*AIM OF THE TASK*
Give back every line of the data exactly. Pictures are not part of the copy.

*DATA FOR ANALYSIS*
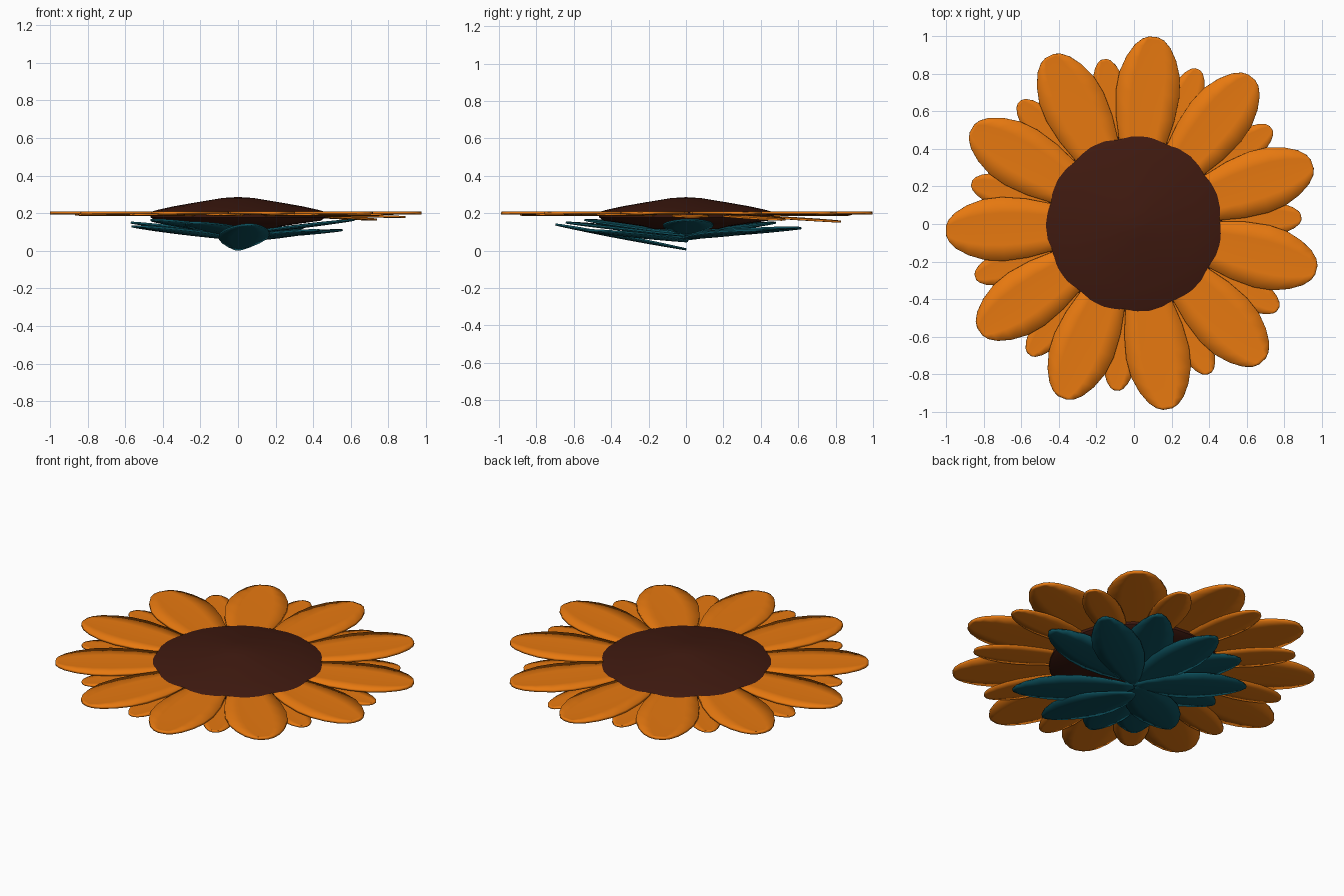
import bpy, bmesh, math
from mathutils import Matrix, Vector

if "Cube" in bpy.data.objects:
    bpy.data.objects.remove(bpy.data.objects["Cube"])


def material(name, rgb):
    m = bpy.data.materials.new(name)
    m.diffuse_color = (*rgb, 1)
    m.use_nodes = True
    m.node_tree.nodes["Principled BSDF"].inputs["Base Color"].default_value = m.diffuse_color
    return m


ORANGE = material("petal_orange", (0.80, 0.19, 0.005))
BROWN = material("seed_brown", (0.050, 0.010, 0.005))
TEAL = material("leaf_teal", (0.004, 0.085, 0.115))


def finish(name, bm, mat, angle):
    bmesh.ops.recalc_face_normals(bm, faces=bm.faces)
    me = bpy.data.meshes.new(name)
    bm.to_mesh(me)
    bm.free()
    me.materials.append(mat)
    ob = bpy.data.objects.new(name, me)
    bpy.context.collection.objects.link(ob)
    bpy.ops.object.select_all(action='DESELECT')
    ob.select_set(True)
    bpy.context.view_layer.objects.active = ob
    bpy.ops.object.shade_smooth_by_angle(angle=math.radians(angle))
    return ob


def blade(name, angle, r0, r1, z0, z1, width, outline, thick, cup, mat):
    """Radial blade from (r0, z0) to (r1, z1); outline = (t, relative width)."""
    bm = bmesh.new()
    rot = Matrix.Rotation(math.radians(angle), 4, 'Z')
    across = (-1, -0.5, 0, 0.5, 1)
    rows = []
    for t, w in outline:
        row = []
        for s in across:
            # the end row bows out so that the tip is round
            x = r0 + (r1 - r0) * t
            z = z0 + (z1 - z0) * t + cup * w * (s * s - 0.5)
            row.append(bm.verts.new(rot @ Vector((x, s * w * width / 2, z))))
        rows.append(row)
    for a, b in zip(rows, rows[1:]):
        for i in range(len(across) - 1):
            bm.faces.new((a[i], a[i + 1], b[i + 1], b[i]))
    ob = finish(name, bm, mat, 40)
    mod = ob.modifiers.new("thickness", 'SOLIDIFY')
    mod.thickness = thick
    mod.offset = 0
    return ob


PETAL = [(0, .45), (.2, .72), (.4, .92), (.58, 1), (.72, .95), (.84, .78),
         (.93, .56), (.98, .34), (1, .14)]
SEPAL = [(0, .12), (.1, .42), (.25, .74), (.42, .96), (.58, 1), (.74, .86),
         (.88, .58), (.96, .32), (1, .08)]

# seed head: low dome with a tapered underside
bm = bmesh.new()
profile = [(0, .286), (.08, .281), (.22, .258), (.34, .237), (.43, .217),
           (.47, .205), (.465, .178), (.44, .160), (.33, .145), (.23, .130),
           (.17, .115), (0, .112)]
pts = [bm.verts.new((r, 0, z)) for r, z in profile]
edges = [bm.edges.new(p) for p in zip(pts, pts[1:])]
bmesh.ops.spin(bm, geom=pts + edges, cent=(0, 0, 0), axis=(0, 0, 1),
               angle=math.tau, steps=36)
bmesh.ops.remove_doubles(bm, verts=bm.verts, dist=1e-4)
finish("seed_head", bm, BROWN, 30)

# eleven large petals and the small ones showing between them
step = 360 / 11
droop = {0: .155, 1: .165, 2: .180}
for i in range(11):
    a = 84 - i * step
    blade(f"large_petal_{i + 1}", a, .28, 1.0, .200, .201, .34, PETAL,
          .014, .005, ORANGE)
    blade(f"small_petal_{i + 1}", a - step / 2, .30, .89, .190,
          droop.get(i, .192), .20, PETAL, .010, .003, ORANGE)

# sepals under the head: angle, length, base height, tip height
SEPALS = [(36, .68, .065, .110), (62, .68, .085, .125), (97, .62, .070, .120),
          (128, .60, .090, .150), (153, .63, .060, .130), (180, .57, .085, .150),
          (212, .63, .060, .130), (230, .70, .090, .165), (250, .68, .080, .150),
          (275, .70, .007, .140), (308, .68, .050, .110), (2, .62, .090, .165)]
for i, (a, length, z0, z1) in enumerate(SEPALS):
    blade(f"sepal_{i + 1}", a, 0.0, length, z0, z1, .27, SEPAL,
          .010, .012, TEAL)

*RESPONSE FOR THIS EXERCISE*
import bpy, bmesh, math
from mathutils import Matrix, Vector

if "Cube" in bpy.data.objects:
    bpy.data.objects.remove(bpy.data.objects["Cube"])


def material(name, rgb):
    m = bpy.data.materials.new(name)
    m.diffuse_color = (*rgb, 1)
    m.use_nodes = True
    m.node_tree.nodes["Principled BSDF"].inputs["Base Color"].default_value = m.diffuse_color
    return m


ORANGE = material("petal_orange", (0.80, 0.19, 0.005))
BROWN = material("seed_brown", (0.050, 0.010, 0.005))
TEAL = material("leaf_teal", (0.004, 0.085, 0.115))


def finish(name, bm, mat, angle):
    bmesh.ops.recalc_face_normals(bm, faces=bm.faces)
    me = bpy.data.meshes.new(name)
    bm.to_mesh(me)
    bm.free()
    me.materials.append(mat)
    ob = bpy.data.objects.new(name, me)
    bpy.context.collection.objects.link(ob)
    bpy.ops.object.select_all(action='DESELECT')
    ob.select_set(True)
    bpy.context.view_layer.objects.active = ob
    bpy.ops.object.shade_smooth_by_angle(angle=math.radians(angle))
    return ob


def blade(name, angle, r0, r1, z0, z1, width, outline, thick, cup, mat):
    """Radial blade from (r0, z0) to (r1, z1); outline = (t, relative width)."""
    bm = bmesh.new()
    rot = Matrix.Rotation(math.radians(angle), 4, 'Z')
    across = (-1, -0.5, 0, 0.5, 1)
    rows = []
    for t, w in outline:
        row = []
        for s in across:
            # the end row bows out so that the tip is round
            x = r0 + (r1 - r0) * t
            z = z0 + (z1 - z0) * t + cup * w * (s * s - 0.5)
            row.append(bm.verts.new(rot @ Vector((x, s * w * width / 2, z))))
        rows.append(row)
    for a, b in zip(rows, rows[1:]):
        for i in range(len(across) - 1):
            bm.faces.new((a[i], a[i + 1], b[i + 1], b[i]))
    ob = finish(name, bm, mat, 40)
    mod = ob.modifiers.new("thickness", 'SOLIDIFY')
    mod.thickness = thick
    mod.offset = 0
    return ob


PETAL = [(0, .45), (.2, .72), (.4, .92), (.58, 1), (.72, .95), (.84, .78),
         (.93, .56), (.98, .34), (1, .14)]
SEPAL = [(0, .12), (.1, .42), (.25, .74), (.42, .96), (.58, 1), (.74, .86),
         (.88, .58), (.96, .32), (1, .08)]

# seed head: low dome with a tapered underside
bm = bmesh.new()
profile = [(0, .286), (.08, .281), (.22, .258), (.34, .237), (.43, .217),
           (.47, .205), (.465, .178), (.44, .160), (.33, .145), (.23, .130),
           (.17, .115), (0, .112)]
pts = [bm.verts.new((r, 0, z)) for r, z in profile]
edges = [bm.edges.new(p) for p in zip(pts, pts[1:])]
bmesh.ops.spin(bm, geom=pts + edges, cent=(0, 0, 0), axis=(0, 0, 1),
               angle=math.tau, steps=36)
bmesh.ops.remove_doubles(bm, verts=bm.verts, dist=1e-4)
finish("seed_head", bm, BROWN, 30)

# eleven large petals and the small ones showing between them
step = 360 / 11
droop = {0: .155, 1: .165, 2: .180}
for i in range(11):
    a = 84 - i * step
    blade(f"large_petal_{i + 1}", a, .28, 1.0, .200, .201, .34, PETAL,
          .014, .005, ORANGE)
    blade(f"small_petal_{i + 1}", a - step / 2, .30, .89, .190,
          droop.get(i, .192), .20, PETAL, .010, .003, ORANGE)

# sepals under the head: angle, length, base height, tip height
SEPALS = [(36, .68, .065, .110), (62, .68, .085, .125), (97, .62, .070, .120),
          (128, .60, .090, .150), (153, .63, .060, .130), (180, .57, .085, .150),
          (212, .63, .060, .130), (230, .70, .090, .165), (250, .68, .080, .150),
          (275, .70, .007, .140), (308, .68, .050, .110), (2, .62, .090, .165)]
for i, (a, length, z0, z1) in enumerate(SEPALS):
    blade(f"sepal_{i + 1}", a, 0.0, length, z0, z1, .27, SEPAL,
          .010, .012, TEAL)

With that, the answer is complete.